EXERCISE INSTRUCTIONS: Copy each line of the data below with the word "cells".

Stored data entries
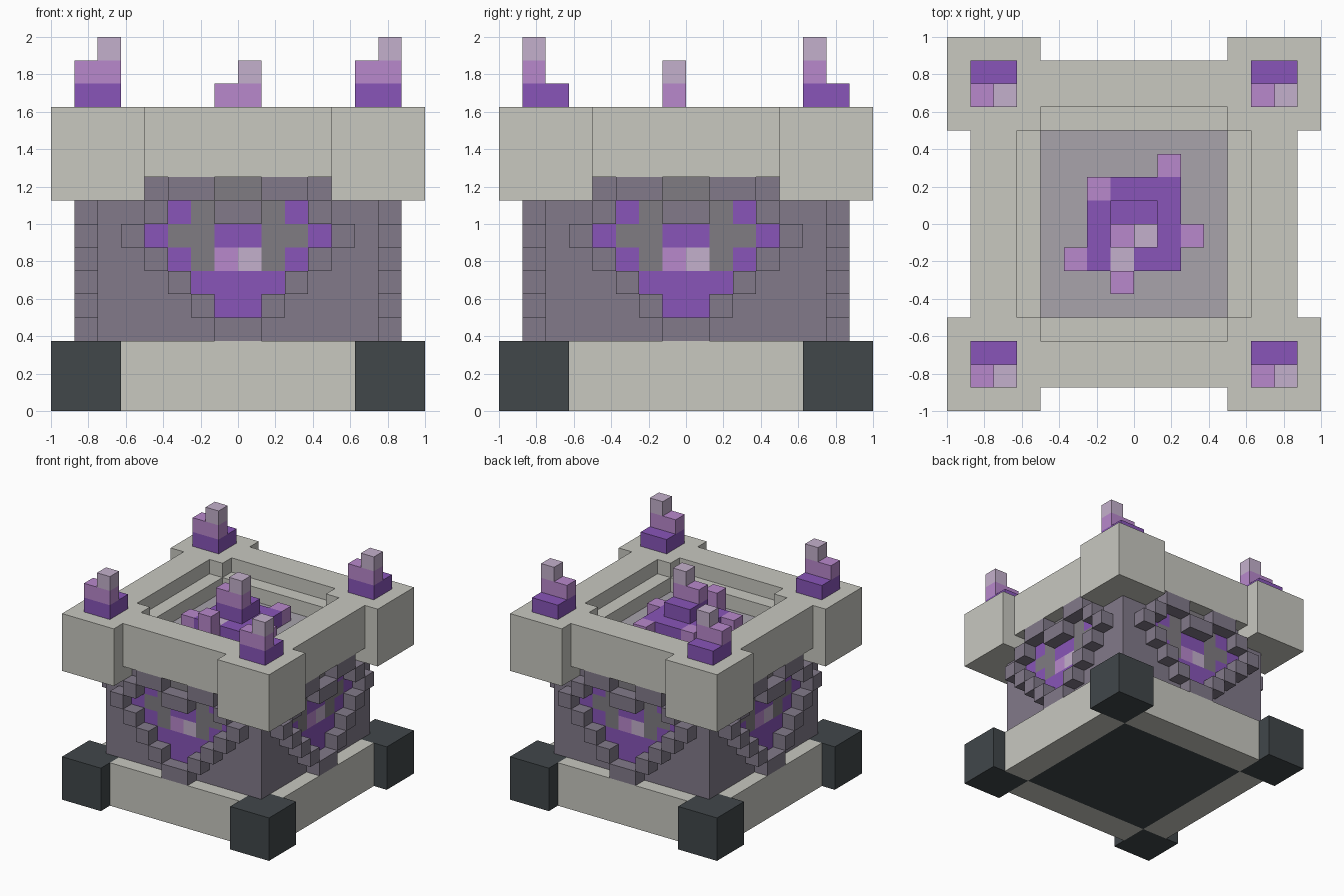
import bpy, bmesh
from mathutils import Matrix
from math import pi

U = 0.125  # one block

cube = bpy.data.objects.get("Cube")
if cube:
    bpy.data.objects.remove(cube, do_unlink=True)


def linear(c):
    c /= 255
    return c / 12.92 if c < 0.04045 else ((c + 0.055) / 1.055) ** 2.4


def material(name, hexcode):
    rgb = [linear(v) for v in bytes.fromhex(hexcode)]
    m = bpy.data.materials.new(name)
    m.use_nodes = True
    m.diffuse_color = (*rgb, 1)
    bsdf = m.node_tree.nodes["Principled BSDF"]
    bsdf.inputs["Base Color"].default_value = (*rgb, 1)
    bsdf.inputs["Roughness"].default_value = 0.9
    return m


PALE_STONE = material("pale stone", "c8c8c0")
WALL = material("purple grey stone", "827a8a")
INLAY = material("grey inlay", "807c82")
FLOOR = material("light floor", "a8a3ab")
DARK = material("dark slate", "41474a")
PURPLE = material("deep purple", "8855b8")
PINK = material("lilac", "b888cc")
PALE = material("pale lilac", "c4b0cc")


def blocks(name, mat, boxes, turns=1):
    """Boxes as (x0, x1, y0, y1, z0, z1) in block units, repeated by quarter turns."""
    bm = bmesh.new()
    for t in range(turns):
        rot = Matrix.Rotation(t * pi / 2, 4, "Z")
        for x0, x1, y0, y1, z0, z1 in boxes:
            mid = ((x0 + x1) / 2 * U, (y0 + y1) / 2 * U, (z0 + z1) / 2 * U)
            size = ((x1 - x0) * U, (y1 - y0) * U, (z1 - z0) * U, 1)
            bmesh.ops.create_cube(bm, size=1, matrix=rot @ Matrix.Translation(mid) @ Matrix.Diagonal(size))
    mesh = bpy.data.meshes.new(name)
    bm.to_mesh(mesh)
    bm.free()
    mesh.materials.append(mat)
    ob = bpy.data.objects.new(name, mesh)
    bpy.context.collection.objects.link(ob)
    return ob


# Base: corner feet, beams between them and the underside plate
blocks("corner_feet", DARK, [(5, 8, -8, -5, 0, 3)], 4)
blocks("base_beams", PALE_STONE, [(-5, 5, -7, -5, 0, 3)], 4)
blocks("underside_plate", DARK, [(-5, 5, -5, 5, 0, 2)])

# Body and the floor of the upper basin
blocks("body", WALL, [(-6, 6, -6, 6, 3, 10)])
blocks("basin_floor", FLOOR, [(-4, 4, -4, 4, 10, 11)])

# Rim: corner posts, outer beams and lower inner ledge
blocks("rim_posts", PALE_STONE, [(4, 8, -8, -4, 9, 13)], 4)
blocks("rim_beams", PALE_STONE, [(-4, 4, -7, -5, 10, 13)], 4)
blocks("rim_ledge", PALE_STONE, [(-4, 4, -5, -4, 10, 12)], 4)

# Heart emblem on every side: R is the raised border, the rest is flat inlay
HEART = ["..RR..RR..",
         ".RPGRRGPR.",
         "RPGGPPGGPR",
         ".RPGKLGPR.",
         "..RPPPPR..",
         "...RPPR...",
         "....RR...."]
STYLES = {"R": ("heart_border", WALL, 1), "G": ("heart_inlay_grey", INLAY, 0.04),
          "P": ("heart_inlay_purple", PURPLE, 0.04), "K": ("heart_inlay_lilac", PINK, 0.04),
          "L": ("heart_inlay_pale", PALE, 0.04)}
for key, (name, mat, depth) in STYLES.items():
    cells = []
    for r, row in enumerate(HEART):
        for c, ch in enumerate(row):
            if ch == key:
                cells.append((c - 5, c - 4, -6 - depth, -6, 9 - r, 10 - r))
    blocks(name, mat, cells, 4)
# Grey filling under the two lobes
blocks("heart_lobe_inlay", INLAY, [(-1, 1, -6.04, -6, 9, 10)], 4)


def crystal(name, x, y, bottom, top):
    """Stepped crystal: dark base, lilac front half, pale tip."""
    blocks(name + "_base", PURPLE, [(x - 1, x + 1, y - 1, y + 1, bottom, top)])
    blocks(name + "_middle", PINK, [(x - 1, x + 1, y - 1, y, top, top + 1)])
    blocks(name + "_tip", PALE, [(x, x + 1, y - 1, y, top + 1, top + 2)])


# Corner crystals and the tall centre crystal
for side, x in (("right", -6), ("left", 6)):
    for end, y in (("front", -6), ("back", 6)):
        crystal(f"{end}_{side}_crystal", x, y, 13, 14)
crystal("centre_crystal", 0, 0, 11, 13)

# Cluster of small crystals around the centre
blocks("cluster_base", PURPLE, [(-2, -1, -2, 1, 11, 12), (-1, 2, 1, 2, 11, 12),
                                (1, 2, -2, 1, 11, 12), (0, 1, -2, -1, 11, 12)])
blocks("cluster_pale_tip", PALE, [(-1, 0, -2, -1, 11, 12)])
blocks("cluster_lilac", PINK, [(x, x + 1, y, y + 1, 11, z) for x, y, z in
                               ((-2, 1, 12), (1, 2, 12), (2, -1, 12), (-3, -2, 12), (-1, -3, 13))])
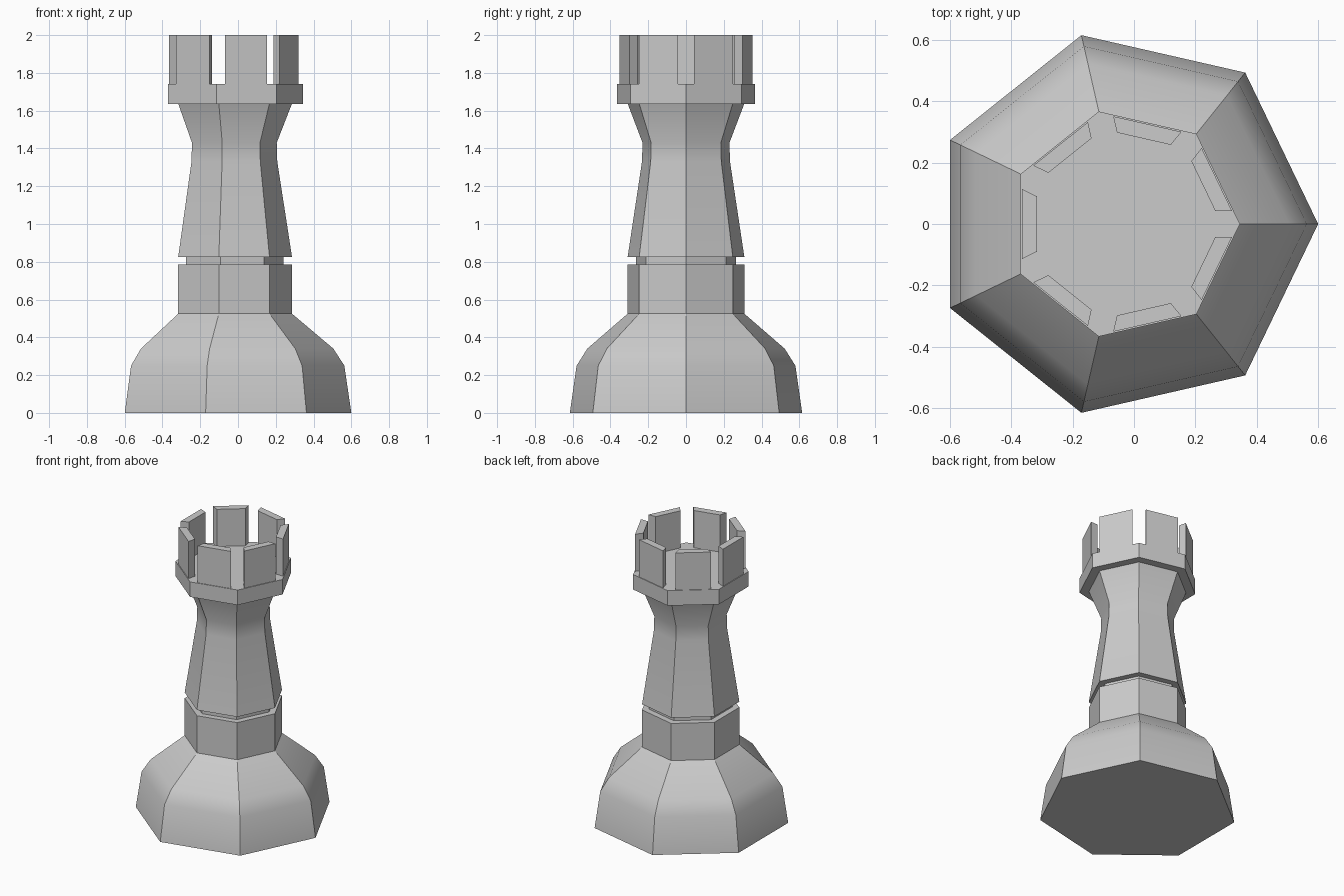
import bpy, bmesh
from math import cos, sin, pi, radians

if "Cube" in bpy.data.objects:
    bpy.data.objects.remove(bpy.data.objects["Cube"])

SIDES = 7
CX = -0.031  # heptagon axis, so that the bounding box is centred

grey = bpy.data.materials.new("stone grey")
grey.diffuse_color = (0.6, 0.6, 0.6, 1)
grey.use_nodes = True
grey.node_tree.nodes["Principled BSDF"].inputs["Base Color"].default_value = grey.diffuse_color


def finish(name, bm):
    mesh = bpy.data.meshes.new(name)
    bm.to_mesh(mesh)
    bm.free()
    mesh.materials.append(grey)
    mesh.shade_smooth()
    mesh.set_sharp_from_angle(angle=radians(30))
    obj = bpy.data.objects.new(name, mesh)
    bpy.context.collection.objects.link(obj)
    return obj


def lathe(name, profile, cap_bottom=False, cap_top=False):
    """Seven-sided shell through (radius, height) points, bottom to top."""
    bm = bmesh.new()
    rings = [[bm.verts.new((CX + r * cos(2 * pi * i / SIDES),
                            r * sin(2 * pi * i / SIDES), z))
              for i in range(SIDES)] for r, z in profile]
    for low, high in zip(rings, rings[1:]):
        for i in range(SIDES):
            j = (i + 1) % SIDES
            bm.faces.new((low[i], low[j], high[j], high[i]))
    if cap_bottom:
        bm.faces.new(rings[0][::-1])
    if cap_top:
        bm.faces.new(rings[-1])
    return finish(name, bm)


def merlon(name, angle):
    """Wall block, wider outside than inside, facing the given angle."""
    bm = bmesh.new()
    plan = [(0.285, -0.09), (0.334, -0.114), (0.334, 0.114), (0.285, 0.09)]
    c, s = cos(angle), sin(angle)
    low, high = [[bm.verts.new((CX + d * c - t * s, d * s + t * c, z))
                  for d, t in plan] for z in (1.74, 2.0)]
    bm.faces.new(high)
    bm.faces.new(low[::-1])
    for i in range(4):
        j = (i + 1) % 4
        bm.faces.new((low[i], low[j], high[j], high[i]))
    return finish(name, bm)


# Flared foot
lathe("base", [(0.631, 0), (0.594, 0.25), (0.536, 0.34), (0.317, 0.525)],
      cap_bottom=True)
# Straight band with its upper ledge
lathe("band", [(0.317, 0.525), (0.317, 0.785), (0.272, 0.785)])
# Recessed ring between band and shaft
lathe("groove", [(0.272, 0.785), (0.272, 0.825)])
# Tapering shaft that flares out under the collar
lathe("shaft", [(0.272, 0.825), (0.317, 0.825), (0.239, 1.33),
                (0.236, 1.43), (0.316, 1.635)])
# Collar with the platform on top
lathe("collar", [(0.316, 1.635), (0.376, 1.635), (0.376, 1.74)], cap_top=True)
# One battlement block per side
for k in range(SIDES):
    merlon(f"battlement_{k + 1}", (k + 0.5) * 2 * pi / SIDES)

EXERCISE ANSWER:
    cells = []
                cells.append((c - 5, c - 4, -6 - depth, -6, 9 - r, 10 - r))
    blocks(name, mat, cells, 4)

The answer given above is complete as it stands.